# What needs to be done:
Exactly the line that contains "roller.select_set(True)" and the lines following it to the end of the data are to be reproduced, and nothing more.

# Rendered images with source text:
━━━━
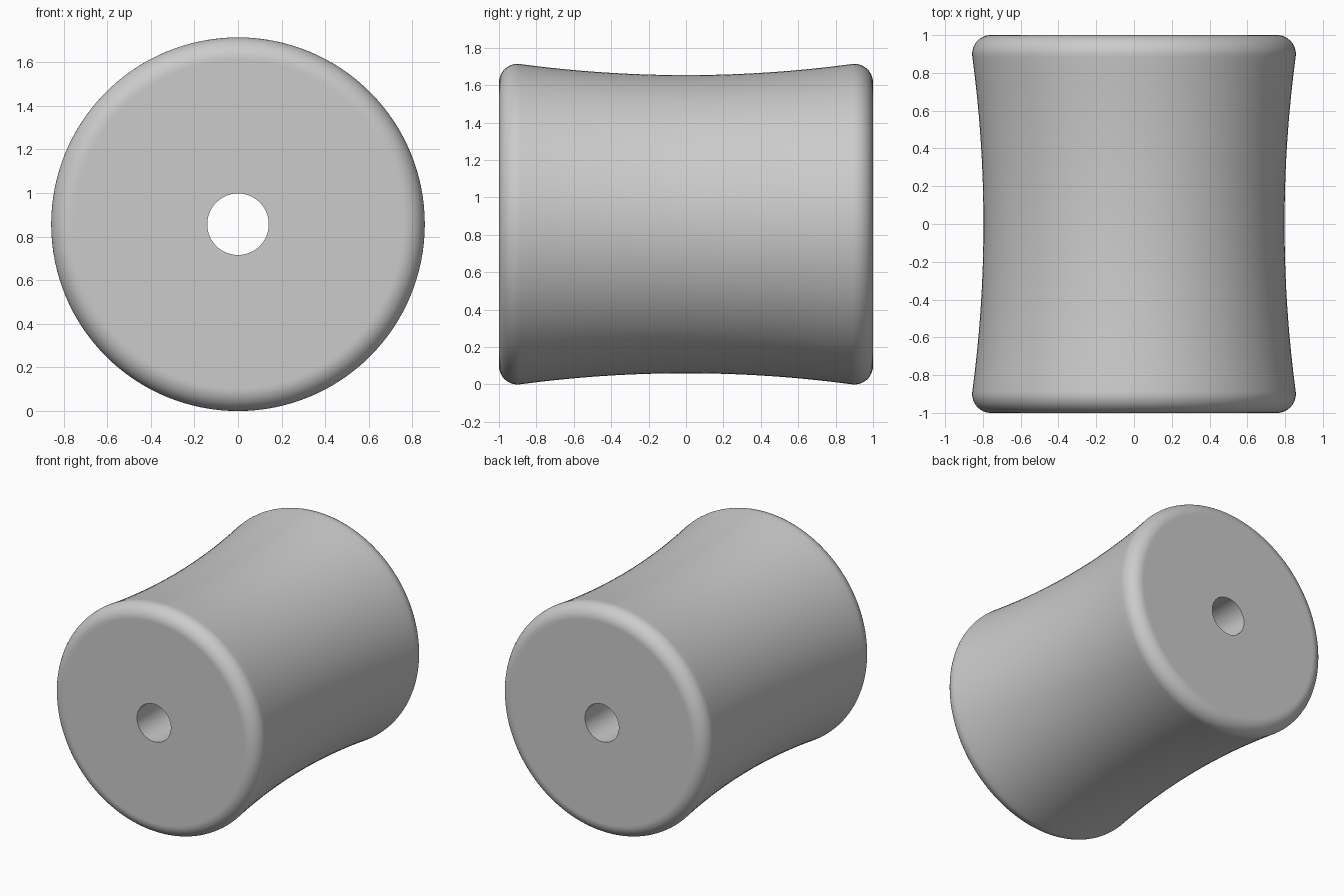
import bpy
import bmesh
from math import sin, cos, asin, pi, radians
from mathutils import Vector

if "Cube" in bpy.data.objects:
    bpy.data.objects.remove(bpy.data.objects["Cube"], do_unlink=True)

RADIUS = 0.857   # widest radius, also the axis height
WAIST = 0.797    # radius at mid length
BORE = 0.141
FILLET = 0.1
SEGMENTS = 128

# Plain grey material
grey = bpy.data.materials.new("plain grey")
grey.use_nodes = True
colour = (0.6, 0.6, 0.6, 1)
grey.diffuse_color = colour
grey.node_tree.nodes["Principled BSDF"].inputs["Base Color"].default_value = colour

# Concave arc, tangent to the rounded rim
rim_y, rim_r = 1 - FILLET, RADIUS - FILLET
rise = rim_r - WAIST
sweep = (rim_y ** 2 + rise ** 2 - FILLET ** 2) / (2 * (rise + FILLET))
tilt = asin(rim_y / (sweep + FILLET))

# Half profile as (y, radius): waist, rim, end face, bore
half = []
for i in range(17):
    a = tilt * i / 16
    half.append((sweep * sin(a), WAIST + sweep * (1 - cos(a))))
for i in range(1, 15):
    a = (pi / 2 + tilt) * (1 - i / 14)
    half.append((rim_y + FILLET * cos(a), rim_r + FILLET * sin(a)))
half += [(1, rim_r - 0.006), (1, BORE)]
profile = half + [(-y, r) for y, r in reversed(half[1:])]

# Lathe the closed profile around the y axis
bm = bmesh.new()
verts = [bm.verts.new((0, y, RADIUS + r)) for y, r in profile]
edges = [bm.edges.new((v, verts[i - 1])) for i, v in enumerate(verts)]
bmesh.ops.spin(bm, geom=verts + edges, cent=Vector((0, 0, RADIUS)), axis=(0, 1, 0),
               angle=2 * pi, steps=SEGMENTS, use_merge=True)
bmesh.ops.remove_doubles(bm, verts=bm.verts, dist=0.0001)
bmesh.ops.recalc_face_normals(bm, faces=bm.faces)

mesh = bpy.data.meshes.new("concave_roller")
bm.to_mesh(mesh)
bm.free()
mesh.materials.append(grey)
roller = bpy.data.objects.new("concave_roller", mesh)
bpy.context.collection.objects.link(roller)

# Smooth shading with crisp bore edges
bpy.ops.object.select_all(action="DESELECT")
roller.select_set(True)
bpy.context.view_layer.objects.active = roller
bpy.ops.object.shade_smooth_by_angle(angle=radians(30))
━━━━
# Reply to the exercise:
roller.select_set(True)
bpy.context.view_layer.objects.active = roller
bpy.ops.object.shade_smooth_by_angle(angle=radians(30))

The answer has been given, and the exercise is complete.